The following commentary comes from an independent investor or market observer as part of TheStreet's guest contributor program, which is separate from the company's news coverage.
NEW YORK (
Trefis) -- If you have been planning on buying a smartphone with a quad-core processor right now,
(QCOM) just asked you to wait.
The company recently launched the latest in the line of its Snapdragon processors, a dual-core S4 mobile System-on-a-Chip (SoC). Not only is the S4 significantly faster than other dual-core chipsets, but it also beats
(NVDA) quad-core Tegra 3 processor in many aspects. It is also the first-ever SoC to integrate a 28nm LTE capable modem, paving the way for thinner, lighter and more power-efficient LTE devices.
Our $67.50 price estimate for Qualcomm
stock is about 6% ahead of the market price.
See our complete analysis for Qualcomm stock
The S4 boasts of as many cores as its predecessor, the S3, but is powered by a newly designed Krait core. With two 1.5 GHz Krait cores, the S4 easily puts other dual-core chipsets to shame. But more importantly, the S4 even beats the quad-core Tegra 3 processor in most benchmarks that do not require multi-core optimization, as tests performed by AnandTech show.
But shouldn't we be focusing on the tests that put all the many cores of a processor to test? Isn't more the better, you ask.
Of course, it is. Moreover the number of cores a processor has, the greater the number of processes that it can run. Multi-tasking becomes easier and multi-threaded apps run faster.
However, there are a very few tablet apps and even fewer smartphone apps that can utilize the full power of a quad-core processor. Given the right multi-threaded application, the Tegra 3 processor will definitely be faster than the S4, but for a majority of smartphone users' purposes, a dual-core processor is more than adequate.
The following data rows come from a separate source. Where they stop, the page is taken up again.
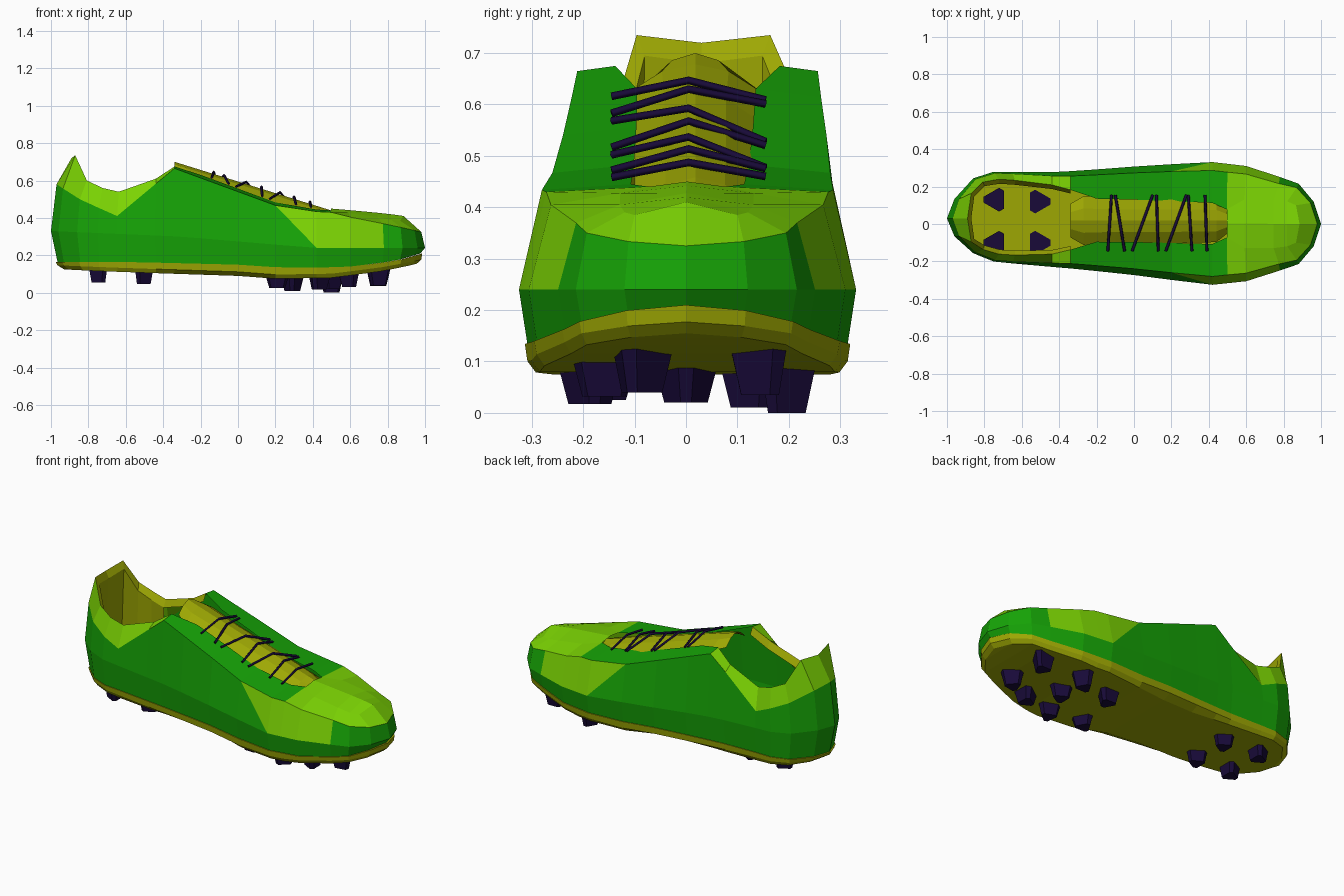
import bpy, bmesh, math
from mathutils import Vector

if "Cube" in bpy.data.objects:
    bpy.data.objects.remove(bpy.data.objects["Cube"])


def material(name, rgb):
    m = bpy.data.materials.new(name)
    m.diffuse_color = (*rgb, 1)
    m.use_nodes = True
    m.node_tree.nodes["Principled BSDF"].inputs["Base Color"].default_value = m.diffuse_color
    return m


GREEN = material("green", (0.008, 0.37, 0.002))
LIME = material("lime", (0.2, 0.66, 0.001))
OLIVE = material("olive", (0.34, 0.39, 0.001))
DARK = material("dark_purple", (0.009, 0.003, 0.04))


def curve(*keys):
    """Piecewise-linear function through (position, value) keys."""
    def f(u):
        for (a, va), (b, vb) in zip(keys, keys[1:]):
            if u <= b:
                return va + (vb - va) * (u - a) / (b - a)
        return keys[-1][1]
    return f


def finish(name, bm, mats):
    bmesh.ops.remove_doubles(bm, verts=bm.verts, dist=0.0015)
    bmesh.ops.dissolve_degenerate(bm, edges=bm.edges, dist=0.0005)
    bmesh.ops.recalc_face_normals(bm, faces=bm.faces)
    me = bpy.data.meshes.new(name)
    bm.to_mesh(me)
    bm.free()
    for m in mats:
        me.materials.append(m)
    ob = bpy.data.objects.new(name, me)
    bpy.context.collection.objects.link(ob)
    return ob


# Stations from heel (-1) to toe (+1), centre line and half width of the outline
STATIONS = [-1, -.96, -.86, -.75, -.65, -.44, -.34, -.2, 0, .2, .42, .5,
            .6, .78, .88, .96, 1]
centre = curve((-1, .03), (-.85, .045), (-.5, .025), (0, .017), (.42, .003), (1, 0))
half = curve((-1, 0), (-.96, .1), (-.86, .2), (-.75, .24), (-.4, .255),
             (-.1, .28), (.15, .305), (.42, .328), (.6, .308), (.78, .25),
             (.88, .215), (.96, .12), (1, 0))
sole_low = curve((-1, .125), (-.6, .11), (0, .09), (.2, .075), (.5, .08),
                 (.75, .11), (.95, .145), (1, .155))
sole_k = curve((-1, .9), (-.5, .9), (-.2, .78), (0, .78), (.25, .9), (1, .9))
sole_top = curve((-1, .165), (-.6, .165), (0, .15), (.3, .13), (.6, .14),
                 (.85, .17), (1, .21))
wide_z = curve((-1, .33), (-.3, .3), (.4, .24), (1, .24))
shoulder_k = curve((-1, 1), (-.65, .96), (-.34, .9), (.5, .86), (.78, .86), (1, .95))
shoulder_z = curve((-1, .58), (-.86, .5), (-.65, .41), (-.34, .665), (.2, .467),
                   (.3, .44), (.5, .43), (.6, .405), (.88, .35), (1, .325))
edge_half = curve((-1, 0), (-.96, .13), (-.86, .18), (-.75, .2), (-.5, .2),
                  (-.34, .16), (-.2, .115), (.42, .11), (.5, .075), (.6, .13),
                  (.78, .13), (.88, .12), (.96, .1), (1, 0))
edge_z = curve((-1, .72), (-.96, .735), (-.86, .6), (-.75, .56), (-.65, .54),
               (-.44, .61), (-.34, .675), (-.2, .63), (.2, .483), (.42, .445),
               (.5, .44), (.78, .405), (.88, .39), (.96, .385), (1, .41))
ridge_z = curve((-1, .45), (.5, .45), (1, .41))


def level(width, height, heel=1.0, toe=1.0):
    """A level of the shoe: maps (station, side) to a point."""
    def point(u, side):
        s = heel if u < 0 else toe
        return Vector((u * (1 - (1 - s) * u ** 4), centre(u) + side * width(u), height(u)))
    return point


def face(bm, pts, index):
    clean = [p for i, p in enumerate(pts) if (p - pts[i - 1]).length > 1e-4]
    if len(clean) > 2:
        bm.faces.new([bm.verts.new(p) for p in clean]).material_index = index


def loft(bm, levels, pick, keep=lambda band, u: True):
    """Skin neighbouring levels on both sides; pick gives one or two material indices."""
    for side in (-1, 1):
        for band, (lo, hi) in enumerate(zip(levels, levels[1:])):
            for a, b in zip(STATIONS, STATIONS[1:]):
                mid = (a + b) / 2
                if not keep(band, mid):
                    continue
                p, q, r, s = lo(a, side), lo(b, side), hi(b, side), hi(a, side)
                index = pick(band, mid)
                if isinstance(index, tuple):
                    face(bm, [p, q, s], index[0])
                    face(bm, [q, r, s], index[1])
                else:
                    face(bm, [p, q, r, s], index)


# Upper: side walls, collar, lace stays and closed toe box
upper_levels = [
    level(lambda u: half(u) * .95, sole_top, .965, .975),
    level(half, wide_z),
    level(lambda u: half(u) * shoulder_k(u), shoulder_z, .97, .98),
    level(edge_half, edge_z, .89, .885),
    level(lambda u: 0, ridge_z, .89, .885),
]


def upper_colour(band, u):
    if band == 0:
        return 0
    if band == 1:
        if .2 < u < .42:
            return (0, 1)
        return 1 if .42 < u < .78 else 0
    return 1 if u < -.34 or u > .5 else 0


bm = bmesh.new()
loft(bm, upper_levels, upper_colour, lambda band, u: band < 3 or u > .5)
finish("upper", bm, [GREEN, LIME])

# Lining inside the heel
bm = bmesh.new()
loft(bm, [upper_levels[3],
          level(lambda u: edge_half(u) * .88, lambda u: edge_z(u) - .04, .87),
          level(lambda u: edge_half(u) * .95, lambda u: .175, .9)],
     lambda b, u: 0, lambda b, u: u < (-.34 if b == 0 else -.65))
finish("heel_lining", bm, [OLIVE])

# Sole: underside with narrow waist, bevelled side wall and insole
bm = bmesh.new()
loft(bm, [level(lambda u: 0, sole_low, .93, .955),
          level(lambda u: half(u) * sole_k(u), sole_low, .93, .955),
          level(lambda u: half(u) * .95, lambda u: sole_low(u) + .022, .965, .98),
          level(lambda u: half(u) * .965, sole_top, .975, .985),
          level(lambda u: 0, sole_top, .975, .985)], lambda b, u: 0)
finish("sole", bm, [OLIVE])


# Tongue: arched strip under the laces
def tongue_z(x):
    return .70 - .31 * (x + .34)


bm = bmesh.new()
rows = []
for x, w in ((-.34, .09), (-.27, .13), (-.1, .12), (.2, .12), (.44, .115), (.51, .06)):
    rows.append([bm.verts.new((x, .018 + w * t, tongue_z(x) - .055 * t * t))
                 for t in (-1, -.5, 0, .5, 1)])
for r, s in zip(rows, rows[1:]):
    for i in range(4):
        bm.faces.new((r[i], r[i + 1], s[i + 1], s[i]))
finish("tongue", bm, [OLIVE])

# Laces: bent strands crossing the throat, (x at -y end, x at +y end)
cu = bpy.data.curves.new("laces", 'CURVE')
cu.dimensions = '3D'
cu.bevel_depth = .0075
cu.bevel_resolution = 0
cu.use_fill_caps = True
cu.materials.append(DARK)
for x0, x1 in ((-.14, -.12), (-.05, -.1), (-.01, .1), (.13, .12),
               (.17, .28), (.31, .29), (.39, .38)):
    xm = (x0 + x1) / 2
    sp = cu.splines.new('POLY')
    sp.points.add(2)
    for p, co in zip(sp.points, ((x0, -.145, edge_z(x0) + .008),
                                 (xm, .005, tongue_z(xm) + .012),
                                 (x1, .155, edge_z(x1) + .008))):
        p.co = (*co, 1)
bpy.context.collection.objects.link(bpy.data.objects.new("laces", cu))

# Studs: tapered rounded triangles under heel and forefoot, (x, y, depth)
STUDS = [(-.74, .13, .06), (-.74, -.1, .06), (-.51, .12, .06), (-.51, -.1, .06),
         (.75, .15, .075), (.75, -.09, .07), (.6, -.16, .06), (.5, 0, .06),
         (.43, -.185, .062), (.5, .19, .08), (.29, .13, .066), (.21, -.16, .05)]
bm = bmesh.new()
for x, y, depth in STUDS:
    low = sole_low(x) - depth
    top = sole_low(x) + (.06 if x < 0 else .02)
    turn = math.atan2(y, x - .5) if x > 0 else (math.pi if x < -.6 else 0)
    rings = []
    for z, r in ((low, .044), (top, .066)):
        ring = []
        for k in range(3):
            for d in (-.24, .24):
                a = turn + k * math.tau / 3 + d
                ring.append(bm.verts.new((x + r * math.cos(a), y + r * math.sin(a), z)))
        rings.append(ring)
    a, b = rings
    bm.faces.new(a)
    bm.faces.new(b)
    for i in range(6):
        j = (i + 1) % 6
        bm.faces.new((a[i], a[j], b[j], b[i]))
finish("studs", bm, [DARK])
The S4 has shown that a lot of optimization remains to be achieved with dual-core processors and that the customer affinity for multiple cores is misplaced. By developing an architecture that sets a new benchmark for dual-core processors, Qualcomm has done the smartphone industry a huge favor by not joining the meaningless race for multiple cores.